People are bored of the story; elephants and rhinos are getting poached, animals being exploited for their tusks to boost egos in the Far East. What’s new? There is nothing as boring as news that’s not new.

We have heard this same message since the 1980’s. It seems to happen in waves; it hits the headlines, action is taken, everyone assumes the problem is dealt with and then it rears its butchered head again sometime later. Every time it gets re-reported our level of ennui rises.

We have seen the photos of elephants with their tusks chainsawed out of their heads, carcases bullet ridden by AK 47′s. We have been as shocked as an innocent bystander ever could be.

So why care now?
We have bigger fish to fry than worrying about elephants – they won’t ever really get wiped out will they? After all, everyone loves elephants and they are an intrinsic part of our psyche. From childhood they appear in fuzzy felt cartoon books, as stuffed toys and as a comic figure always hilariously squirting water.
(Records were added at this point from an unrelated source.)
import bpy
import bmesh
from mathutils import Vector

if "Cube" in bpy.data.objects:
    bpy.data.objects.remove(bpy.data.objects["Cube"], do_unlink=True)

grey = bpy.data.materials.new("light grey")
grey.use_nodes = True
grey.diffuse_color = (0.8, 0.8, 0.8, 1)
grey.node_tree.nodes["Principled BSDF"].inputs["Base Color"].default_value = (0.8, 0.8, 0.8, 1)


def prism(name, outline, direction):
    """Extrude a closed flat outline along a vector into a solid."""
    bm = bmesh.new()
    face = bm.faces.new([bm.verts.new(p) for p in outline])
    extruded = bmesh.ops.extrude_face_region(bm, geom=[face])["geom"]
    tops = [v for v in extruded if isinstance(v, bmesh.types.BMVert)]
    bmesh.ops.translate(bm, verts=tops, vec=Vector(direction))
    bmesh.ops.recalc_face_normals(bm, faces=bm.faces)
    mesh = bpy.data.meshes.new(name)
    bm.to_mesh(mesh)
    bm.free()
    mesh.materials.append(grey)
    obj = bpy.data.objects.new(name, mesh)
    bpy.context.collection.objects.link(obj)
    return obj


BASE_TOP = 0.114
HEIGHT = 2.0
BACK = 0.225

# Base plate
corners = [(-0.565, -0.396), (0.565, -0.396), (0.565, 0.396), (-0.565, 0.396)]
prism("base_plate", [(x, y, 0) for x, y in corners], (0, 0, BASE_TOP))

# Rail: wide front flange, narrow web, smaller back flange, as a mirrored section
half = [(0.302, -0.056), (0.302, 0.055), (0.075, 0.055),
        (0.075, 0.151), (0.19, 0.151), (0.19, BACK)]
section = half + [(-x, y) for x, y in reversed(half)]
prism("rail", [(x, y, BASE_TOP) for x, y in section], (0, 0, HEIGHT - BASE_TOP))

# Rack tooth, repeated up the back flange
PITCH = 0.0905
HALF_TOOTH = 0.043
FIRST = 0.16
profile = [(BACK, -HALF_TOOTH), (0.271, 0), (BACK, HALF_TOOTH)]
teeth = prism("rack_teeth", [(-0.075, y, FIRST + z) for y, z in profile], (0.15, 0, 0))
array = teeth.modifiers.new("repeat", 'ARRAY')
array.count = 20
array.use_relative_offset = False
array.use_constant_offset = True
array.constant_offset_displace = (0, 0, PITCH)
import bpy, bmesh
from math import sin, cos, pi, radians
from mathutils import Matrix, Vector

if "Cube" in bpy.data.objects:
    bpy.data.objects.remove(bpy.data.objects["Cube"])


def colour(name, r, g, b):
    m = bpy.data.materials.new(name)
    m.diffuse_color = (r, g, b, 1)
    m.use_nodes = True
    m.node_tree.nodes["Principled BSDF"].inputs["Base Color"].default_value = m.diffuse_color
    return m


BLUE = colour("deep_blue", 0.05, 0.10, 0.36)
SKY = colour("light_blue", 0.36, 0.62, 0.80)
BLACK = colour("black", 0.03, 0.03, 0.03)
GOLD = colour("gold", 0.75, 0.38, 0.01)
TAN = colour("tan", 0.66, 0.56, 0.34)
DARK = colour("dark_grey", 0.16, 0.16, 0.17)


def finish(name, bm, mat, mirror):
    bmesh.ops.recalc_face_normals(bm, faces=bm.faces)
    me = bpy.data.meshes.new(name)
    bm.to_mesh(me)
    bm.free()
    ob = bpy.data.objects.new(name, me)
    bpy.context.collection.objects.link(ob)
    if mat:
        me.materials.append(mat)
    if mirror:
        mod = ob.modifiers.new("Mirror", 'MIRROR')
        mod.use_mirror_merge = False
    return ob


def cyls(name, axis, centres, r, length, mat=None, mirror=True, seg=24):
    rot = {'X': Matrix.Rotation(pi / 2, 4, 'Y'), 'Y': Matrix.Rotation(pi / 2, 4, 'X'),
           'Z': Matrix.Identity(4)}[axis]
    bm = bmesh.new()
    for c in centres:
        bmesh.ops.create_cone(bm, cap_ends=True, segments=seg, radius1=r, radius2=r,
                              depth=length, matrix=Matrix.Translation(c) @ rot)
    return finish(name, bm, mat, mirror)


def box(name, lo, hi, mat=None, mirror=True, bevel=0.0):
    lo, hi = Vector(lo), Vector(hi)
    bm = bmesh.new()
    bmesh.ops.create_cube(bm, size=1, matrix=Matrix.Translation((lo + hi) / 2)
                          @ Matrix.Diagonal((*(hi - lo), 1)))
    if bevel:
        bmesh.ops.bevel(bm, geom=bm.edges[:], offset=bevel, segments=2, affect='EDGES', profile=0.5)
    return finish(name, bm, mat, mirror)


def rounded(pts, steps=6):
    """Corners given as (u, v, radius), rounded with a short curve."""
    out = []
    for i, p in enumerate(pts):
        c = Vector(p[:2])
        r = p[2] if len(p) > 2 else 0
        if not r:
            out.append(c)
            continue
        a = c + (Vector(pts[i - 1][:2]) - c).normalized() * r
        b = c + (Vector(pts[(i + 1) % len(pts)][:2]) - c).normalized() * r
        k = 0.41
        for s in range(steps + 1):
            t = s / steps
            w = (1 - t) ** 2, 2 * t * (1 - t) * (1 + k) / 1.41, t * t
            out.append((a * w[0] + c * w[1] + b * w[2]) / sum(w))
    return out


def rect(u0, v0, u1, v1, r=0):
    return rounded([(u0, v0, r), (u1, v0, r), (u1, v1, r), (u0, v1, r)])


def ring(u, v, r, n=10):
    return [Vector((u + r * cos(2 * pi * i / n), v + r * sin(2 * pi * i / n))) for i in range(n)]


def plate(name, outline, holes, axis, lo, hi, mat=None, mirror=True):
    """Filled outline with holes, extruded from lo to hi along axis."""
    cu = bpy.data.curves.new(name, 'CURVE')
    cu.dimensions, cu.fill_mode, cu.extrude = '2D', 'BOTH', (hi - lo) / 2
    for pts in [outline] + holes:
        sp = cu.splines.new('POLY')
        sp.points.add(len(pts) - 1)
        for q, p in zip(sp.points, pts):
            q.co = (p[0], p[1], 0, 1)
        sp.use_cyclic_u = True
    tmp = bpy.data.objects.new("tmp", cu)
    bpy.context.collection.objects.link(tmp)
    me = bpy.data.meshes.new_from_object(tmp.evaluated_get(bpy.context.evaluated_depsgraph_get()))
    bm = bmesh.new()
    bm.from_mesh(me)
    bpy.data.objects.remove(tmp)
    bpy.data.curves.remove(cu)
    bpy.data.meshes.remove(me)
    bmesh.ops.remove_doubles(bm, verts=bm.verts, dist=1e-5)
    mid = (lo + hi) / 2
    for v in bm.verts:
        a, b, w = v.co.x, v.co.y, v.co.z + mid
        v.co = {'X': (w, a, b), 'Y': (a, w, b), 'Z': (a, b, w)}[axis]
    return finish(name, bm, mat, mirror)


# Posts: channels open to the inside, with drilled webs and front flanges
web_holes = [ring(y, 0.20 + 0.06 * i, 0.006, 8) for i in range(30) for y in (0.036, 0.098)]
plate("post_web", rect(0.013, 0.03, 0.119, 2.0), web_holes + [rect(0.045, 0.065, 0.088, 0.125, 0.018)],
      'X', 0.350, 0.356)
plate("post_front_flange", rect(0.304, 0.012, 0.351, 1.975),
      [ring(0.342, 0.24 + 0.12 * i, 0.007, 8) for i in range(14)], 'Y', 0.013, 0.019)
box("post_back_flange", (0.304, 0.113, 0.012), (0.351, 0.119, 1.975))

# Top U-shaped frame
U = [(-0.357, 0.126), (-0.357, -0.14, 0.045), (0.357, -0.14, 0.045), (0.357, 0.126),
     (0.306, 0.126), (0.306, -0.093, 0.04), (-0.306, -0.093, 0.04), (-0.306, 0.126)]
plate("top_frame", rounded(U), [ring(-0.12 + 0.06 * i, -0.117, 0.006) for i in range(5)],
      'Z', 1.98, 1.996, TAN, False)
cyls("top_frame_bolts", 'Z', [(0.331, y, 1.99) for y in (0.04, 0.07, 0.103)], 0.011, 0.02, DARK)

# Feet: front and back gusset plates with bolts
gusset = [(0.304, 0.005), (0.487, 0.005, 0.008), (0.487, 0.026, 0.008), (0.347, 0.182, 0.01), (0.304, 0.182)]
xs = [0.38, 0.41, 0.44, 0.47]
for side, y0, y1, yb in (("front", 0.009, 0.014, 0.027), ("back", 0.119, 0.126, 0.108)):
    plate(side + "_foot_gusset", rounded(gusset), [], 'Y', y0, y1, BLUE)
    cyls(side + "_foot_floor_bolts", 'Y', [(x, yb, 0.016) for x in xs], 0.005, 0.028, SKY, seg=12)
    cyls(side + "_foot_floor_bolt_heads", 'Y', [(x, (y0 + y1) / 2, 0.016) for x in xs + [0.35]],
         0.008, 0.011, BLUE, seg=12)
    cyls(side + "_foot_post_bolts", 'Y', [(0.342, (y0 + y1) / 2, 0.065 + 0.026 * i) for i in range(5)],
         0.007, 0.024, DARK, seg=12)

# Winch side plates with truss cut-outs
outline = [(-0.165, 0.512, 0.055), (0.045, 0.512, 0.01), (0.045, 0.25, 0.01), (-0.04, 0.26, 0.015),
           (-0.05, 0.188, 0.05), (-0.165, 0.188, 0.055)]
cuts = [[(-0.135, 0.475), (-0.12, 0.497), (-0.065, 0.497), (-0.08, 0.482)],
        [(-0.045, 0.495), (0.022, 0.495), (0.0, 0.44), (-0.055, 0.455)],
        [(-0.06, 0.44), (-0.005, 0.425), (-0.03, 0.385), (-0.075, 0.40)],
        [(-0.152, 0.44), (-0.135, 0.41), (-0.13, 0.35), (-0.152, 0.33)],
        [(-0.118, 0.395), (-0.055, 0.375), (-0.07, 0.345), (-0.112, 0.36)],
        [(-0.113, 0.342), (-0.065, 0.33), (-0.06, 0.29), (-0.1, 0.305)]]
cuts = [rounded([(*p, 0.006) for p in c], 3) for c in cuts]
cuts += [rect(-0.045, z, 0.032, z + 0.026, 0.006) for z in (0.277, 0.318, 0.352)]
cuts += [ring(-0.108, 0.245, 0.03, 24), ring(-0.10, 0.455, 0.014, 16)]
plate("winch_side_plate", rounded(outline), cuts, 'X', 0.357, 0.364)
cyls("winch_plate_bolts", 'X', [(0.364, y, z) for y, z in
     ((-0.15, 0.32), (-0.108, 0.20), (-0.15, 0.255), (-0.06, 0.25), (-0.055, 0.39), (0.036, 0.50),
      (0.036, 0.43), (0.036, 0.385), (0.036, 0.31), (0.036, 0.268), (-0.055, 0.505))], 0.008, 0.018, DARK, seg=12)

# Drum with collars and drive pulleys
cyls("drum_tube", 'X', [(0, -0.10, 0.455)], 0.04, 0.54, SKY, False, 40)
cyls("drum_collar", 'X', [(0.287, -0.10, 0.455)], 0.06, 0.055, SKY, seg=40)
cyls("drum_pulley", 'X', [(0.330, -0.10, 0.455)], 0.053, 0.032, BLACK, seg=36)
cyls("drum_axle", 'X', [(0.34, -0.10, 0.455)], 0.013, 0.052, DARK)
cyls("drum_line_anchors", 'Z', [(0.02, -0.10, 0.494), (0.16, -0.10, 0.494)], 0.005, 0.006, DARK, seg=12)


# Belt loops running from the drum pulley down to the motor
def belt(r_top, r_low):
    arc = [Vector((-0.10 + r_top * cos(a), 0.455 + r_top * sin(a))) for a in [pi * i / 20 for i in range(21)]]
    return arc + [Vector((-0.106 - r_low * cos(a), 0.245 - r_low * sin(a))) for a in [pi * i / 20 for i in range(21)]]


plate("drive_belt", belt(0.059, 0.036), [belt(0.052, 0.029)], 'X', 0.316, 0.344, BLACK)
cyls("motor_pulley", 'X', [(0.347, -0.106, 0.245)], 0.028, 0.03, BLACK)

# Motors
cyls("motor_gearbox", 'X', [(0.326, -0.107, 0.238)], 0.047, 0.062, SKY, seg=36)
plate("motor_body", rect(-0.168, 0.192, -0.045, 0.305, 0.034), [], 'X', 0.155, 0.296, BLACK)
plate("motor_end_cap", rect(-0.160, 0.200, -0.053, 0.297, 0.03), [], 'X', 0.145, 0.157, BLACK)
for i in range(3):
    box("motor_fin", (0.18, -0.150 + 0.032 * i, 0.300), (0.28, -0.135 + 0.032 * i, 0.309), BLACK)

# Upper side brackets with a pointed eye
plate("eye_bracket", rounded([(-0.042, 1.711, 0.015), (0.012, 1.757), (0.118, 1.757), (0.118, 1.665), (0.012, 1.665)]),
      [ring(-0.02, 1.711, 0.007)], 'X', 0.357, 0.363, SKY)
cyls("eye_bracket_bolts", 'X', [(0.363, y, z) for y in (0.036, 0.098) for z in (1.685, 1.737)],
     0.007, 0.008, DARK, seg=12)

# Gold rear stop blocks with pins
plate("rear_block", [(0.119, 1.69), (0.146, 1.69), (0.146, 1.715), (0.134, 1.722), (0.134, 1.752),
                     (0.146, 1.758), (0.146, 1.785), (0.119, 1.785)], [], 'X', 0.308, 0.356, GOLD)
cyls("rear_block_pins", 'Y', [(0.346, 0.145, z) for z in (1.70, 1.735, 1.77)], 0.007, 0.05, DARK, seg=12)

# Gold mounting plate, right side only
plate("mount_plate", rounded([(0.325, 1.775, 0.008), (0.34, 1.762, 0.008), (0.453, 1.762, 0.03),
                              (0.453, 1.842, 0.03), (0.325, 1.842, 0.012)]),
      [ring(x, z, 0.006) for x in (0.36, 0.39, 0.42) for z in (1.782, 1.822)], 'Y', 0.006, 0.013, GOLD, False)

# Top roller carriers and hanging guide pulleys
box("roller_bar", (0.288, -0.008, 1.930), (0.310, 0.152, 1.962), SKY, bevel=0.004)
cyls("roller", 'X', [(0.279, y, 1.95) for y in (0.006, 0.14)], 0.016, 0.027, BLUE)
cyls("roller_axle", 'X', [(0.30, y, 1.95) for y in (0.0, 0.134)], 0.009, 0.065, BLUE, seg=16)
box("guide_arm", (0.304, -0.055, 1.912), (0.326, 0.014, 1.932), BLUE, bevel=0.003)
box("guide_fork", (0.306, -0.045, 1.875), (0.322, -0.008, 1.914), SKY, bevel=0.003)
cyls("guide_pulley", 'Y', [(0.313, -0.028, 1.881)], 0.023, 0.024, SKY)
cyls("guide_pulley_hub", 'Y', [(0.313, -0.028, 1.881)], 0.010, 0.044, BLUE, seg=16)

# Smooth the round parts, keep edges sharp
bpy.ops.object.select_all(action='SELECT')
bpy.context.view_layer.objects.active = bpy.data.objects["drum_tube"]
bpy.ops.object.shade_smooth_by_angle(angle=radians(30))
The problem is that parts of Africa are losing elephants to poaching at a rate that means extinction shortly. This is a fact. Whole gene pools are being wiped out, enclaves are protected but these are untenable in the long term. Every news report about wildlife in Africa is tempered by reports of slaughter for tusks – the figures are beyond depressing. What can be done? The problem isn’t being addressed by governments and there are claims of complicity to make a fast buck, there are too few rangers to police the ground and the rewards are too high for the locals not to want a piece of the action before it is too late and there are none left.

It’s not as simple as no longer buying ivory as we don’t do that anyhow. So how do we change our stance from innocent bystander to getting involved? Money will go some way to supporting patrols but this will not cure the demand.

The story of China crushing 6 tonnes of ivory this week might well be a political red herring but it’s not old news there – it went viral with the story reaching over 10 million Chinese Nationals. The answer must therefore lie in digital social media to educate the end user and create a dearth of demand.

Never thought I would want people to engage through social media as much as right now, but that’s exactly what we need to do.

Steppes Travel champion the work of Tusk Trust and Save the Rhino for exactly these reasons, working to conserve viable populations of critically endangered elephants and rhinos and campaigning to raise awareness.Join us and make some noise on social media, you may even be interested in where our very own Ryan the Steppes Rhino has travelled with us in 2013.